A dancer, instructor, choreographer, masquerade artist, and fire-eater from Abidjan, Cote D’Ivoire, Yah’aya Kamate is a dynamic performer and a longtime teaching artist with Arts Horizons. For his classes at Metropolitan Hospital Center and Mt. Sinai-St. Luke’s Hospital Center, he arranged students in a drum circle and taught them some basic hand movements and sound patterns on djeme drums from West Africa. Yah’aya used a variety creative methods for engaging students to play for long periods of time including: handclapping, numbers signifying where to hit on the drum (“1 2 2 1”), and a carefully constructed sentence embedded with a rhythm to be played (“We walk the big dog now”). Oscar Riquelme, site coordinator at Metropolitan Hospital Center, stated that Yah’aya was an “outstanding residency choice…and an amazing teacher,” and that “the kids were in rhythmic heaven!”

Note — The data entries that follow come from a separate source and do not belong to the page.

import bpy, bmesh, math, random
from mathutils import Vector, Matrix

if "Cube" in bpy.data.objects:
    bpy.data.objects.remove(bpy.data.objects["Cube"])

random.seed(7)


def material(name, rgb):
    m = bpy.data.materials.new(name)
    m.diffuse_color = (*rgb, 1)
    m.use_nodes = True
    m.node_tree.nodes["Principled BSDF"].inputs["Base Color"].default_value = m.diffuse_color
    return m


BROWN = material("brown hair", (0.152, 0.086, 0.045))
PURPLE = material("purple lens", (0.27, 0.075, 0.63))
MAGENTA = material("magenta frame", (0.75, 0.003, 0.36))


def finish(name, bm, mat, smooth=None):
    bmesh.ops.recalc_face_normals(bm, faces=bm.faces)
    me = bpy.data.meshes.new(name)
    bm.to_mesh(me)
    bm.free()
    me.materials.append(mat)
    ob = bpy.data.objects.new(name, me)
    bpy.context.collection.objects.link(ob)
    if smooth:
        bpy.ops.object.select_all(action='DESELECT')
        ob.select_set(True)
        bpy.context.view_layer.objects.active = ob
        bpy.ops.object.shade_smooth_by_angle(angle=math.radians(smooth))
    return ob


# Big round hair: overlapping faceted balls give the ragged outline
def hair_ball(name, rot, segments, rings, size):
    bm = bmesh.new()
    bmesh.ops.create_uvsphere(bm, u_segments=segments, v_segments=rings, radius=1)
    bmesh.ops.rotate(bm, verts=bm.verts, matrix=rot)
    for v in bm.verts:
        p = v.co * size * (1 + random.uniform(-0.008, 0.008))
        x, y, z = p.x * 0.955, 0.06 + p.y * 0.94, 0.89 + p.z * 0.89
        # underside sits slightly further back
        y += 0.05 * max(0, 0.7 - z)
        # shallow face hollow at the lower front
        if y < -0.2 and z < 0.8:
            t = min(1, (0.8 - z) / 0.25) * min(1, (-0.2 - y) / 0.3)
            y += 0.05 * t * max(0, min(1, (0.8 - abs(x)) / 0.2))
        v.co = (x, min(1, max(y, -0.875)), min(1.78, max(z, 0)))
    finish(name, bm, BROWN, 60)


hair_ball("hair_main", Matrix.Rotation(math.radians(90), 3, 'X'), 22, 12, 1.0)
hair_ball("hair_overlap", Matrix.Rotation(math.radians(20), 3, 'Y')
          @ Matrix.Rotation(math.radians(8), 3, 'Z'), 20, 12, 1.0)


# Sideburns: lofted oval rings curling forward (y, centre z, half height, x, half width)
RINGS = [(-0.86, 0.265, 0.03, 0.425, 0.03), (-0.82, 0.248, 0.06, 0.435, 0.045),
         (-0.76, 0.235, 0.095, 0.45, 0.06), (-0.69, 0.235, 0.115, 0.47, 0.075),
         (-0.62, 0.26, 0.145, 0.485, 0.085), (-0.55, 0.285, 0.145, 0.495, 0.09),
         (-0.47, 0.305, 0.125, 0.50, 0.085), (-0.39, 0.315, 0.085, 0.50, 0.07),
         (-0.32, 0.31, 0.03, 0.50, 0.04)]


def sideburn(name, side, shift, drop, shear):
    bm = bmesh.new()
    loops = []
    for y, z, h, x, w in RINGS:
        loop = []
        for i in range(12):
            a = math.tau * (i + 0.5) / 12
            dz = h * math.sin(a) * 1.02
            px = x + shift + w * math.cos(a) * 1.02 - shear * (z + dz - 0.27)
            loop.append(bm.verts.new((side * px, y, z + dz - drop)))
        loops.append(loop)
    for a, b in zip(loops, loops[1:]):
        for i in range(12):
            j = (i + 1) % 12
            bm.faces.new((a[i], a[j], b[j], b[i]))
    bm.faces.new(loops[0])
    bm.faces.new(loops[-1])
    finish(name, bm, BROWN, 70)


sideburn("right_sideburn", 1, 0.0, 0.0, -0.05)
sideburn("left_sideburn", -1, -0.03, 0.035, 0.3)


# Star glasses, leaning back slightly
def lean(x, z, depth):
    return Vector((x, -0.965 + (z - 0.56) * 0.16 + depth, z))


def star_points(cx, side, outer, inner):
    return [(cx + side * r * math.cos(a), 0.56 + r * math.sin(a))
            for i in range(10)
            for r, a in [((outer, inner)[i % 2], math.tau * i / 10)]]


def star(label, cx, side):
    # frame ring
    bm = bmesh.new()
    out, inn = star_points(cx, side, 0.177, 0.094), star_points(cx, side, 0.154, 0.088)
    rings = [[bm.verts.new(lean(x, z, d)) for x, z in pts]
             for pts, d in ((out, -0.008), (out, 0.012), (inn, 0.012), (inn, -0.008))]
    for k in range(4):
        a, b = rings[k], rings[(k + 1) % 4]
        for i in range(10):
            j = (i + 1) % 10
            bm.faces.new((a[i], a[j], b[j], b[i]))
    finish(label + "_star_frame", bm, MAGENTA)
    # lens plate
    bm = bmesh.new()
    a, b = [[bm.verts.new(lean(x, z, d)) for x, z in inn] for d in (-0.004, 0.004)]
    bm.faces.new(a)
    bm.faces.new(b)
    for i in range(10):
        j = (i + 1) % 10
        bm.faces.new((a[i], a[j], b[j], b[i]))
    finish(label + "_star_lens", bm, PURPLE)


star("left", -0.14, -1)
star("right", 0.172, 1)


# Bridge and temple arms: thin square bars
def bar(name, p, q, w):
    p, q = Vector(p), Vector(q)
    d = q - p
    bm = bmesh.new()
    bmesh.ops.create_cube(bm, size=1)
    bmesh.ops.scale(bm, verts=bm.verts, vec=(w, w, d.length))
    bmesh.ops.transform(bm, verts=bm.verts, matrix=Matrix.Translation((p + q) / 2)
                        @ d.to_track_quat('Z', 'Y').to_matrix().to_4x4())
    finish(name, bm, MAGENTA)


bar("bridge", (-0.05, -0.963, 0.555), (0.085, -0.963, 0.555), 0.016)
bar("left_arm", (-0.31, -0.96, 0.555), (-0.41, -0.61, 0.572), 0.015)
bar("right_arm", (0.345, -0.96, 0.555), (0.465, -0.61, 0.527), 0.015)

Shidaun Campbell is a sought-after dancer (Hip Hop, modern, jazz, and African), spoken word artist, and published author who formally joined Arts Horizons roster of teaching artists this year. His sessions at Bronx Lebanon Hospital – Fulton Center focused on beatboxing and elements of Hip Hop dance. The first part of his class began with a simple breakdown of the fundamental sounds in vocal percussion: “Everyone say ‘base!’ Say ‘ba!’ Say ‘b!’ Now say ‘pbf!’“ This exercise was followed by a “beatbox cipher” in which students gather in a circle and add a single word or sound to a rhythmic pattern in a round-Robin manner. Finally, students learned “tutting,” a basic move in Hip Hop dance directly inspired by the reliefs in Ancient Egyptian art. Gym teacher Eric Gentry noted that it was a pleasure to work with Shidaun because he made sure to “showcase his expertise in dance” so that students “could understand what they can possibly practice into with hard work.”
Shidaun teaching “tutting” to students in his Beatboxing & Hip Hop dance residency at Bronx Lebanon Hospital – Fulton Center